Nearing old age, mafia godfather Michael Corleone wants to make peace with the world. Yet, despite donating millions of dollars to charities, he is still blamed by his ex-wife Kay for killing his brother, Fredo.
Emotionally blackmailing him at a papal inauguration, Kay demands that Michael let their son Anthony pursue his own life and not be tainted by Michael’s family. Reluctantly, Michael agrees to this and instead finds another heir in Vincent Mancini, the illegitimate son of Michael’s dead brother Sonny. Rough, raw and prone to violence, Vincent’s hot-headed dispute with rival Joey Zasa, threatens to escalate into all-out war but still Michael sees potential. Taking Vincent under his wing, Michael brings him into his confidence but was it the right move? Or has he just corrupted the next godfather-in-waiting?
... sadly misses another opportunity to reframe its own legacy.
Originally released in 1991, Mario Puzo’s The Godfather, Coda: The Death of Michael Corleone is a re-edited version of The Godfather Part III that is intended to heal some old wounds. As the least favoured child of director Francis Ford Coppola‘s mafioso trilogy, the legendary status of the first two Godfather movies sadly disappeared upon this, its third outing. Criticised for casting his inexperienced daughter Sofia to play Vincent’s love interest, the film has long been regarded as a muted end to a much-lauded saga. Now returning with only minutes shaved off its running time, how could it possibly be different? Well, in truth… not much. -Now, that’s not to say that this isn’t the better of the two cuts (-it is) but if you’re a Godfather fan expecting some kind of a Damascan moment, then I’m afraid you may be disappointed on your way to the cinematic altar…

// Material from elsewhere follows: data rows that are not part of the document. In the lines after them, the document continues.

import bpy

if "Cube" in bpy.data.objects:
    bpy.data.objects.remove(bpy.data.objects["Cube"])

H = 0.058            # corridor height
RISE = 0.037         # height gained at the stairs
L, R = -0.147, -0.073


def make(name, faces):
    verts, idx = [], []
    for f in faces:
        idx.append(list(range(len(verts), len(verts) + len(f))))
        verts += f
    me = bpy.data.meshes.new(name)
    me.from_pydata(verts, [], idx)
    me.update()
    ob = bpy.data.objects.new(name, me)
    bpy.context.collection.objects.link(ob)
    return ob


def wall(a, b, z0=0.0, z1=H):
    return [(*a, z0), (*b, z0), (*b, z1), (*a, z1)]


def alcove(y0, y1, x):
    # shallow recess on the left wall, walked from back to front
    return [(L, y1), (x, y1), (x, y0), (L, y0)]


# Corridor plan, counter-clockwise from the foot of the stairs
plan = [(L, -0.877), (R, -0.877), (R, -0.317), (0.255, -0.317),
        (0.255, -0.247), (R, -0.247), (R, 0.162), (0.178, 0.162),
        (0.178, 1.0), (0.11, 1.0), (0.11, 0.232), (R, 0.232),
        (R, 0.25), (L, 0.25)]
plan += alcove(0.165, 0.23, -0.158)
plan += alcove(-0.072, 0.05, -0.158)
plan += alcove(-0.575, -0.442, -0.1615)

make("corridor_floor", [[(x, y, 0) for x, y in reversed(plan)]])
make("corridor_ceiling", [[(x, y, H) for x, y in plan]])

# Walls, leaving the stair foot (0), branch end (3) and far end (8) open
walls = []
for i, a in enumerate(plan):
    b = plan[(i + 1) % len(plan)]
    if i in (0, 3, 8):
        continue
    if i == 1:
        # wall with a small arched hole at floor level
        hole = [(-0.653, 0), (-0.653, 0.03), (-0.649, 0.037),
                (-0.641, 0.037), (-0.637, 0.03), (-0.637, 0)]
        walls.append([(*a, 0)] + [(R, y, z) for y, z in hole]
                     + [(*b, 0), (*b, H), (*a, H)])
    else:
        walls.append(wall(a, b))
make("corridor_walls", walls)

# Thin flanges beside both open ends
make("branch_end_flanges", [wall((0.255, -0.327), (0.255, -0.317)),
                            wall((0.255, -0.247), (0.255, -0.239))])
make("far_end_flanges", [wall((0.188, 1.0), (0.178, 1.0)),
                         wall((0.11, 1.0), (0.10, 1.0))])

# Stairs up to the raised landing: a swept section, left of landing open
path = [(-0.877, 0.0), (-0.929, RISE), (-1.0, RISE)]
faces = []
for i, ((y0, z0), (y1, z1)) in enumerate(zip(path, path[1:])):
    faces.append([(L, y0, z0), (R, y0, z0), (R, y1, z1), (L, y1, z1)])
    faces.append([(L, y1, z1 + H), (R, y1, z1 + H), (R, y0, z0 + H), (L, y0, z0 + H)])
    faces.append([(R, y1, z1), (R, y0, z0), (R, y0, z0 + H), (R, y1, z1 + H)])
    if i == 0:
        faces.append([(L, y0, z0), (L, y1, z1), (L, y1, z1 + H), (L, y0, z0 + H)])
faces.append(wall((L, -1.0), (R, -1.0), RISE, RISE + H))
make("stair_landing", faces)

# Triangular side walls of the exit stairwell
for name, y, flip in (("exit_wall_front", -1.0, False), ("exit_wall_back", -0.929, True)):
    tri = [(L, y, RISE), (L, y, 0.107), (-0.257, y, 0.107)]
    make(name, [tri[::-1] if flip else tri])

You see, as with the original Godfather movie, it’s pretty much business as usual. Insults are thrown, grievances are aired and protestations for vengeance are all laid at feet of Al Pacino‘s ageing capo. However, much like him, we’ve been here before and for a man who wants to move on, then as now, The Godfather, Coda sadly doesn’t offer much resistance for Pacino to play with. Only unmasked later courtesy of a diabetic attack, Pacino’s raging bull finally gets a stage upon which to rage but it’s all too late. In a movie that is still weighed down by the same leaden romance of Sofia Coppola’s Mary and Andy Garcia’s over-the-top Vincent, Pacino’s struggles with guilt (as good as they are) are still lost in the script’s anointment of its next godfather.

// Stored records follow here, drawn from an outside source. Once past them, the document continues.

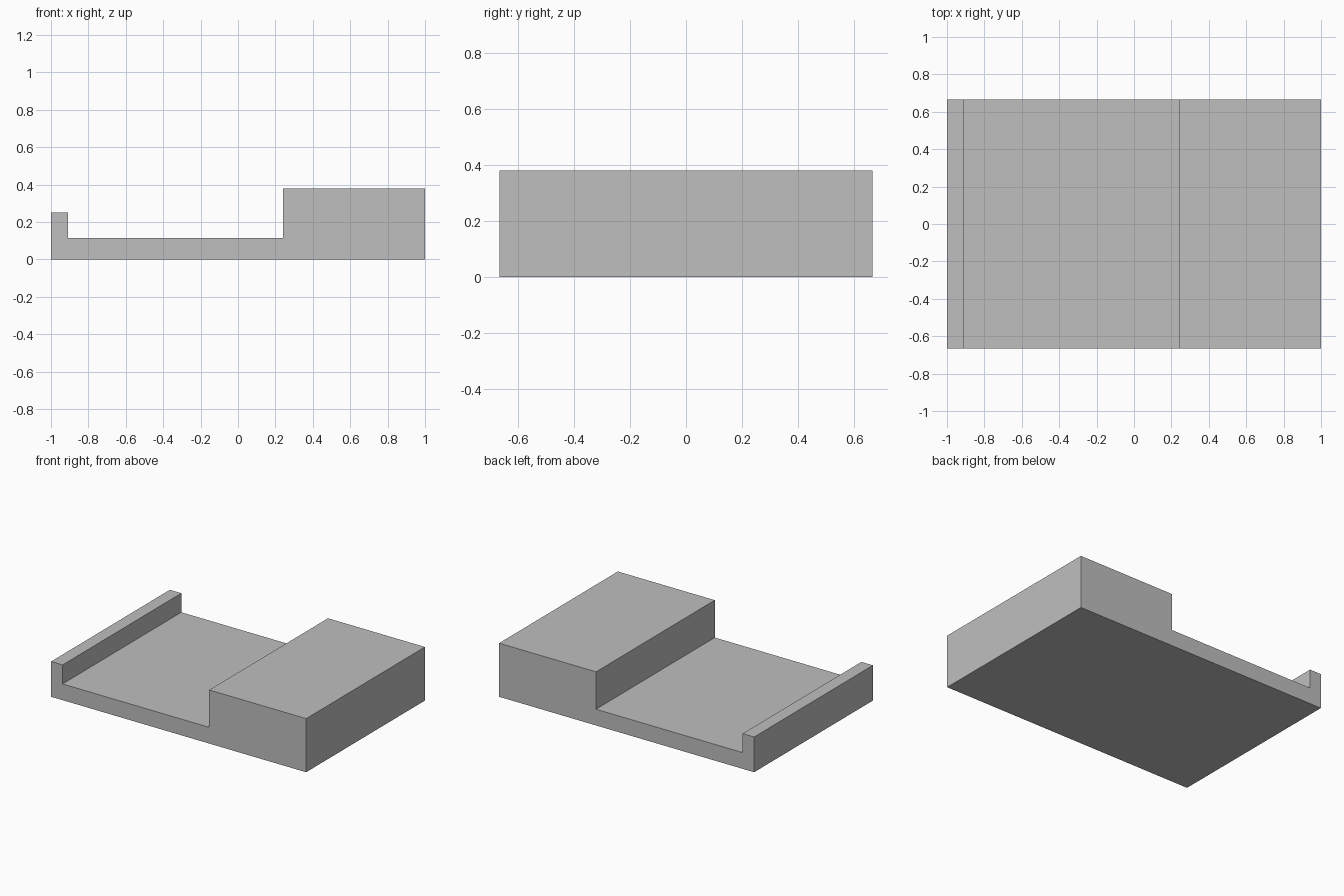
import bpy
import bmesh

cube = bpy.data.objects.get("Cube")
if cube:
    bpy.data.objects.remove(cube, do_unlink=True)

# Single plain grey finish
grey = bpy.data.materials.new("light_grey")
grey.use_nodes = True
colour = (0.52, 0.52, 0.52, 1)
grey.diffuse_color = colour
grey.node_tree.nodes["Principled BSDF"].inputs["Base Color"].default_value = colour

HALF_DEPTH = 0.665


def extrude_profile(name, profile):
    """Extrude an (x, z) outline from front to back into a solid."""
    bm = bmesh.new()
    face = bm.faces.new([bm.verts.new((x, -HALF_DEPTH, z)) for x, z in profile])
    result = bmesh.ops.extrude_face_region(bm, geom=[face])
    moved = [v for v in result["geom"] if isinstance(v, bmesh.types.BMVert)]
    bmesh.ops.translate(bm, verts=moved, vec=(0, 2 * HALF_DEPTH, 0))
    if face.is_valid and len(bm.faces) < len(profile) + 2:
        bm.faces.new([v for v in bm.verts if v.co.y < 0])
    bmesh.ops.recalc_face_normals(bm, faces=bm.faces)
    mesh = bpy.data.meshes.new(name)
    bm.to_mesh(mesh)
    bm.free()
    mesh.materials.append(grey)
    obj = bpy.data.objects.new(name, mesh)
    bpy.context.collection.objects.link(obj)
    return obj


# Low lip, thin floor and tall block in one continuous section
extrude_profile("stepped_base", [
    (-1, 0), (1, 0), (1, 0.38), (0.24, 0.38),
    (0.24, 0.115), (-0.91, 0.115), (-0.91, 0.25), (-1, 0.25),
])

Predictably brewing towards a cascade of vengeance by its third reel, The Godfather, Coda doesn’t really offer you a different story but an open ending compared to 1991’s indifferent shrug. You see, Francis Ford Coppola has come at you again with love, with the promise of an ending that equals the merits of its beginning. Sadly though, this latest re-edit is again mired with the same expositionary dialogue as 1991’s first cut was. And in amongst the falling debris, the real villain of Talia Shire’s puppet mistress gets lost in all the melodramatic machismo. Longing for a resurgent empire and also prepared to do whatever it takes to bring it into being, it is her grounded performance as Michael’s sister that really gets away with murder.
So, in leaving you with a decaying montage in its final moments, Mario Puzo’s The Godfather, Coda: The Death of Michael Corleone sadly misses another opportunity to reframe its own legacy. Maybe like the first Bladerunner, there might be another release that gets closer to a more dramatic truth. This isn’t it but that said, it’s certainly a lot closer and more clearly-told than when it debuted in 1991. -Don’t believe me? Try it on and see if its cement-shaped boots are the right size.0